:: THE INPUT ::
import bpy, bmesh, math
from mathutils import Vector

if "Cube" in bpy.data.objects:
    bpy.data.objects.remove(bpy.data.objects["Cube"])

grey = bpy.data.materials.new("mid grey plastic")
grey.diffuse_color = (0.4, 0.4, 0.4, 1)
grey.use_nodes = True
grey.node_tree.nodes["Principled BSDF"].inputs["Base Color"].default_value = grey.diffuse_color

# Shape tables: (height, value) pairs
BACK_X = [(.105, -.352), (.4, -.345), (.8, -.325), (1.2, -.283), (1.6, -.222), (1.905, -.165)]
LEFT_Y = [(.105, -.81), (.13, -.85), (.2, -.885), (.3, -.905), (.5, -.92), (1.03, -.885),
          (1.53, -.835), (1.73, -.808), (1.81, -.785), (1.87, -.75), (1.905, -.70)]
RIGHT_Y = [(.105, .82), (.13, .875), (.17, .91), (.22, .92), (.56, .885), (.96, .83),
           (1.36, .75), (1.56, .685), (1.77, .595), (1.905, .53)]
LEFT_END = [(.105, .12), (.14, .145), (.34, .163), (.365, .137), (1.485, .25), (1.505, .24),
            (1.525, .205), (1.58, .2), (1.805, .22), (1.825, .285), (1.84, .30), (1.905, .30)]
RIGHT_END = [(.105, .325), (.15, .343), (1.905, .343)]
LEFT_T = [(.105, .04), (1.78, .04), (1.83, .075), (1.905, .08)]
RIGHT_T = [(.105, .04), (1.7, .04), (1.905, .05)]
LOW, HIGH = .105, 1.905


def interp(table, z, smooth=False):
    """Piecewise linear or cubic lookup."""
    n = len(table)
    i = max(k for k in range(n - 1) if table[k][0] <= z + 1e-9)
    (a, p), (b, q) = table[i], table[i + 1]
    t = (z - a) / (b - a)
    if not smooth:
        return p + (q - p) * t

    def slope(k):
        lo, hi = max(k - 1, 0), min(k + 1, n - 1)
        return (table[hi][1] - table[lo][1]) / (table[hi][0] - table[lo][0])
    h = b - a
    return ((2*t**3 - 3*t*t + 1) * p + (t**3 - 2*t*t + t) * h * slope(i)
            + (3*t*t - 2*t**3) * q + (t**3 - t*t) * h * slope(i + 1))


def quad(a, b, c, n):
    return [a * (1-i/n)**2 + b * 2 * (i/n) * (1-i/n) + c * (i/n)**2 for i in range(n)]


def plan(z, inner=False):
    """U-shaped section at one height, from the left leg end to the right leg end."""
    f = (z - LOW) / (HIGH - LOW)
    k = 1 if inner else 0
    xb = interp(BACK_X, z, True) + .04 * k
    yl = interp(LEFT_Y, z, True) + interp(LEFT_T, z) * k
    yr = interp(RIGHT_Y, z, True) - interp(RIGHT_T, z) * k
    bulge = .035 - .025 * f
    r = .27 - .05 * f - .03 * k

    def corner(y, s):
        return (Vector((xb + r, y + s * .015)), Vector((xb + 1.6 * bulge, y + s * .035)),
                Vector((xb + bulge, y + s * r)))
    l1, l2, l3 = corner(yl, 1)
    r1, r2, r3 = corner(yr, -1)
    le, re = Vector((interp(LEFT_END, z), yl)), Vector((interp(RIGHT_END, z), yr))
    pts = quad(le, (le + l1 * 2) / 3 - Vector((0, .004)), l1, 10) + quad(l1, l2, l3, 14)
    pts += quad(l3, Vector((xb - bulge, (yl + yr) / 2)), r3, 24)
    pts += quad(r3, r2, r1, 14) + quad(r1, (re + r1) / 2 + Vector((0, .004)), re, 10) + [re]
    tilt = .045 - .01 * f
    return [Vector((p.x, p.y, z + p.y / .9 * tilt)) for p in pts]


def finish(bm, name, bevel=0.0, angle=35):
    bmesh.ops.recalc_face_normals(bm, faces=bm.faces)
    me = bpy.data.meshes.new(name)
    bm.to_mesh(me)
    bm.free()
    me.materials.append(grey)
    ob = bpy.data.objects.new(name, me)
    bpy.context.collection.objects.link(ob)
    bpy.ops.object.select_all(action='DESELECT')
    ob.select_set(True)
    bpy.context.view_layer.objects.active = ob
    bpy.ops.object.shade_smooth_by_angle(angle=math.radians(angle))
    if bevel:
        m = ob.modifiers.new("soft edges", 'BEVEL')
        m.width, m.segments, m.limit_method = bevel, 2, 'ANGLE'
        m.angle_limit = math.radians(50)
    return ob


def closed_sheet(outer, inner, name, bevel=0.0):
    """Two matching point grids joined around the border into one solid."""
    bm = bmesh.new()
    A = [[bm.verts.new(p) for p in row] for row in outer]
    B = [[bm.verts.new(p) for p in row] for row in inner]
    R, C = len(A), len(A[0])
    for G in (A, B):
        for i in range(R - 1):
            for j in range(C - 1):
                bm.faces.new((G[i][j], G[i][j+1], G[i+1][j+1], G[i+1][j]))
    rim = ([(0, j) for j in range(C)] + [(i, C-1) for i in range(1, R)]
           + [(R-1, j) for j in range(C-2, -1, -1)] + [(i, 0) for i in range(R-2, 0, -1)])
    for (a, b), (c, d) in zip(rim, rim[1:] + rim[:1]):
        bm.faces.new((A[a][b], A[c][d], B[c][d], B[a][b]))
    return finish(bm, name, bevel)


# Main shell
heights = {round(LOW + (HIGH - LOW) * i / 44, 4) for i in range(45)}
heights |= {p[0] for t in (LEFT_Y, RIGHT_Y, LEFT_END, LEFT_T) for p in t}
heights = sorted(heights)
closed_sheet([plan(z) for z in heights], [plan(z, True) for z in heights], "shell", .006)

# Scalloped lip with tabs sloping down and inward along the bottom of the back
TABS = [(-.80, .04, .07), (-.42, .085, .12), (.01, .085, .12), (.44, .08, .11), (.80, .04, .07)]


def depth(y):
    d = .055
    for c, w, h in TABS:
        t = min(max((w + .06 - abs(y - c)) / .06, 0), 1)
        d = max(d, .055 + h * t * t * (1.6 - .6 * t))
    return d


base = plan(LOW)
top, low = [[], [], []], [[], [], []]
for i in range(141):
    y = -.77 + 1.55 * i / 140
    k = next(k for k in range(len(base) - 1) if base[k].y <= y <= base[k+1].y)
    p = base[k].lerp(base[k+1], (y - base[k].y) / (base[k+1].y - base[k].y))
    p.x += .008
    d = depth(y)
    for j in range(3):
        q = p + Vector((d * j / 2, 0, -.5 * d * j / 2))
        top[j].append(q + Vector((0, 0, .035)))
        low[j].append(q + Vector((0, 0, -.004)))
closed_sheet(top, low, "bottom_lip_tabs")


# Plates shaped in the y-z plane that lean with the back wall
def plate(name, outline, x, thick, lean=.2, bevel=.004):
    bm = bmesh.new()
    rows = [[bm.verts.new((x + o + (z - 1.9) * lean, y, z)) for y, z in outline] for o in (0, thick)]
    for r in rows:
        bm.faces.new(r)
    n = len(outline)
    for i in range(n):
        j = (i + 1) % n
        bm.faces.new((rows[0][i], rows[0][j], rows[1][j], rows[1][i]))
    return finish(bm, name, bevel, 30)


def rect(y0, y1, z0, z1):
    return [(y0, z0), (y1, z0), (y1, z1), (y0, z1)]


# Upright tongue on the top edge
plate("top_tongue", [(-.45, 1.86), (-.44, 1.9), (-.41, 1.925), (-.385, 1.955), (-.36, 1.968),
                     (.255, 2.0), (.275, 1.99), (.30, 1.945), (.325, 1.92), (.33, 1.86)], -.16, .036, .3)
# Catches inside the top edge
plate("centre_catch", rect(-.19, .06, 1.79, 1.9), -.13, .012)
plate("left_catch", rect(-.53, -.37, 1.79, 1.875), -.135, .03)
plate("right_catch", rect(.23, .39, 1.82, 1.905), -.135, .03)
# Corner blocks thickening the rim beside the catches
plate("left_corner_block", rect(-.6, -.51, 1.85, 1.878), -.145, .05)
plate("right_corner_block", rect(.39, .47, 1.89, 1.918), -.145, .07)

:: WORK REQUIRED ::
Could you copy each line in the listing above that includes the word "rows"?

:: SOLUTION ::
    rows = [[bm.verts.new((x + o + (z - 1.9) * lean, y, z)) for y, z in outline] for o in (0, thick)]
    for r in rows:
        bm.faces.new((rows[0][i], rows[0][j], rows[1][j], rows[1][i]))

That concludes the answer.